● **INPUT MATERIAL**
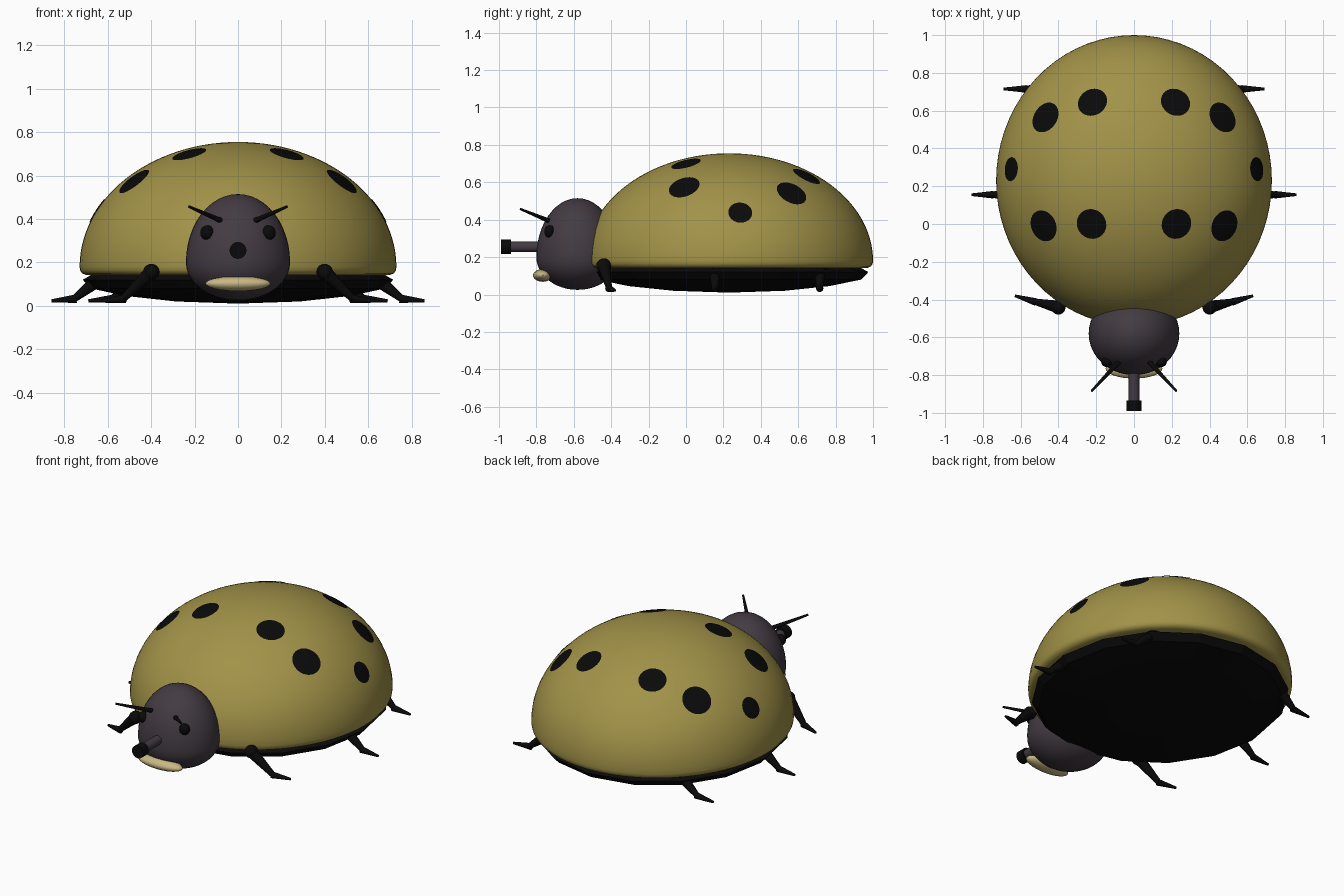
import bpy, bmesh, math
from mathutils import Vector

if "Cube" in bpy.data.objects:
    bpy.data.objects.remove(bpy.data.objects["Cube"])


def material(name, rgb):
    m = bpy.data.materials.new(name)
    m.diffuse_color = (*rgb, 1)
    m.use_nodes = True
    m.node_tree.nodes["Principled BSDF"].inputs["Base Color"].default_value = m.diffuse_color
    return m


OLIVE = material("olive_shell", (0.36, 0.29, 0.065))
BLACK = material("black", (0.003, 0.003, 0.003))
PLUM = material("dark_plum", (0.056, 0.044, 0.055))
CREAM = material("cream", (0.58, 0.48, 0.23))


def finish(bm, name, mat, smooth=True, angle=50):
    bmesh.ops.remove_doubles(bm, verts=bm.verts, dist=1e-5)
    bmesh.ops.recalc_face_normals(bm, faces=bm.faces)
    me = bpy.data.meshes.new(name)
    bm.to_mesh(me)
    bm.free()
    me.materials.append(mat)
    ob = bpy.data.objects.new(name, me)
    bpy.context.collection.objects.link(ob)
    if smooth:
        bpy.ops.object.select_all(action='DESELECT')
        bpy.context.view_layer.objects.active = ob
        ob.select_set(True)
        bpy.ops.object.shade_smooth_by_angle(angle=math.radians(angle))
    return ob


def lathe(name, profile, center, rx, ry, sides, mat, smooth=True):
    """Spin (radius, height) points into an elliptical solid."""
    bm = bmesh.new()
    rings = []
    for r, z in profile:
        rings.append([bm.verts.new((center[0] + rx * r * math.cos(2 * math.pi * i / sides),
                                    center[1] + ry * r * math.sin(2 * math.pi * i / sides),
                                    center[2] + z)) for i in range(sides)])
    for a, b in zip(rings, rings[1:]):
        for i in range(sides):
            j = (i + 1) % sides
            bm.faces.new((a[i], a[j], b[j], b[i]))
    return finish(bm, name, mat, smooth)


def egg(name, center, rx, ry, up, down, mat, sides=32, steps=20):
    prof = []
    for k in range(steps + 1):
        a = -math.pi / 2 + math.pi * k / steps
        prof.append((max(math.cos(a), 0), math.sin(a) * (up if a > 0 else down)))
    return lathe(name, prof, center, rx, ry, sides, mat)


def rods(name, parts, mat, sides=12):
    """Join tapered rods given as (start, end, start radius, end radius)."""
    bm = bmesh.new()
    for a, b, r1, r2 in parts:
        a, b = Vector(a), Vector(b)
        d = b - a
        mtx = d.to_track_quat('Z', 'Y').to_matrix().to_4x4()
        mtx.translation = (a + b) / 2
        bmesh.ops.create_cone(bm, cap_ends=True, segments=sides, radius1=r1,
                              radius2=r2, depth=d.length, matrix=mtx)
    return finish(bm, name, mat)


# Domed shell with a rolled lower rim
C = Vector((0, 0.23, 0.18))
R = Vector((0.73, 0.77, 0.575))
dome = [(0.90, -0.04), (0.96, -0.038), (0.985, -0.03), (0.997, -0.016)]
dome += [(max(math.cos(k * math.pi / 56), 0), R.z * math.sin(k * math.pi / 56)) for k in range(29)]
lathe("shell", dome, C, R.x, R.y, 72, OLIVE)

# Faceted belly
lathe("belly", [(0, 0.145), (0.94, 0.145), (1, 0.12), (0.95, 0.08), (0.72, 0.045),
                (0.4, 0.02), (0, 0.01)], (0, 0.23, 0), 0.715, 0.745, 16, BLACK, False)


# Round spots lying on the dome
def spot(name, x, y, radius):
    q = Vector((x / R.x, (y - C.y) / R.y, 0))
    q.z = math.sqrt(max(0, 1 - q.length_squared))
    p = Vector((q.x * R.x, q.y * R.y, q.z * R.z))
    n = Vector((q.x / R.x, q.y / R.y, q.z / R.z)).normalized()
    u = n.orthogonal().normalized()
    v = n.cross(u)
    bm = bmesh.new()

    def on_dome(s, a):
        w = p + s * radius * (u * math.cos(a) + v * math.sin(a))
        e = Vector((w.x / R.x, w.y / R.y, w.z / R.z)).normalized() * 1.005
        return bm.verts.new(C + Vector((e.x * R.x, e.y * R.y, e.z * R.z)))

    n_seg = 28
    rings = [[on_dome(s, 2 * math.pi * i / n_seg) for i in range(n_seg)]
             for s in (0.33, 0.67, 1)]
    mid = on_dome(0, 0)
    for i in range(n_seg):
        j = (i + 1) % n_seg
        bm.faces.new((mid, rings[0][i], rings[0][j]))
        for a, b in zip(rings, rings[1:]):
            bm.faces.new((a[i], b[i], b[j], a[j]))
    bm.normal_update()
    if sum((f.normal.dot(n) for f in bm.faces)) < 0:
        bmesh.ops.reverse_faces(bm, faces=bm.faces)
    me = bpy.data.meshes.new(name)
    bm.to_mesh(me)
    bm.free()
    me.materials.append(BLACK)
    me.shade_smooth()
    bpy.context.collection.objects.link(bpy.data.objects.new(name, me))


spot("spot_neck", 0, -0.49, 0.08)
for s, side in ((-1, "left"), (1, "right")):
    for k, (x, y, r) in enumerate([(0.22, 0.645, 0.08), (0.47, 0.565, 0.085), (0.65, 0.29, 0.064),
                                   (0.48, -0.01, 0.085), (0.225, 0.0, 0.081)]):
        spot(f"spot_{side}_{k + 1}", s * x, y, r)

# Head, mouth and snout
egg("head", (0, -0.58, 0.2), 0.24, 0.22, 0.315, 0.175, PLUM, 40, 24)
egg("mouth", (0, -0.765, 0.103), 0.15, 0.053, 0.033, 0.035, CREAM, 32, 12)
rods("snout", [((0, -0.74, 0.255), (0, -0.95, 0.255), 0.028, 0.028)], PLUM, 20)
rods("snout_tip", [((0, -0.935, 0.255), (0, -0.99, 0.255), 0.039, 0.039)], BLACK, 20)

for s, side in ((-1, "left"), (1, "right")):
    # Eyes and feelers
    egg(f"eye_{side}", (s * 0.142, -0.73, 0.337), 0.032, 0.028, 0.034, 0.034, BLACK, 16, 10)
    rods(f"feeler_{side}", [((s * 0.08, -0.73, 0.393), (s * 0.225, -0.885, 0.457), 0.013, 0.006)], BLACK)

    # Legs: hip, knee, toe
    for name, hip, knee, toe in (
            ("front", (0.40, -0.44, 0.155), (0.53, -0.41, 0.032), (0.63, -0.38, 0.022)),
            ("middle", (0.63, 0.155, 0.13), (0.755, 0.155, 0.032), (0.86, 0.155, 0.023)),
            ("rear", (0.46, 0.715, 0.13), (0.58, 0.715, 0.032), (0.69, 0.715, 0.023))):
        h, k, t = [Vector((s * p[0], p[1], p[2])) for p in (hip, knee, toe)]
        rods(f"{name}_leg_{side}", [(h, k, 0.034, 0.016), (k - (t - k) * 0.1, t, 0.02, 0.007)], BLACK)
        egg(f"{name}_hip_{side}", h, 0.038, 0.04, 0.038, 0.038, BLACK, 16, 10)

● **TASK STATEMENT**
Nothing but the lines from the line with "0.039)], BLACK, 20)" to the last line of the listing above should appear; please retype them exactly, both ends included.

● **TASK OUTPUT**
rods("snout_tip", [((0, -0.935, 0.255), (0, -0.99, 0.255), 0.039, 0.039)], BLACK, 20)

for s, side in ((-1, "left"), (1, "right")):
    # Eyes and feelers
    egg(f"eye_{side}", (s * 0.142, -0.73, 0.337), 0.032, 0.028, 0.034, 0.034, BLACK, 16, 10)
    rods(f"feeler_{side}", [((s * 0.08, -0.73, 0.393), (s * 0.225, -0.885, 0.457), 0.013, 0.006)], BLACK)

    # Legs: hip, knee, toe
    for name, hip, knee, toe in (
            ("front", (0.40, -0.44, 0.155), (0.53, -0.41, 0.032), (0.63, -0.38, 0.022)),
            ("middle", (0.63, 0.155, 0.13), (0.755, 0.155, 0.032), (0.86, 0.155, 0.023)),
            ("rear", (0.46, 0.715, 0.13), (0.58, 0.715, 0.032), (0.69, 0.715, 0.023))):
        h, k, t = [Vector((s * p[0], p[1], p[2])) for p in (hip, knee, toe)]
        rods(f"{name}_leg_{side}", [(h, k, 0.034, 0.016), (k - (t - k) * 0.1, t, 0.02, 0.007)], BLACK)
        egg(f"{name}_hip_{side}", h, 0.038, 0.04, 0.038, 0.038, BLACK, 16, 10)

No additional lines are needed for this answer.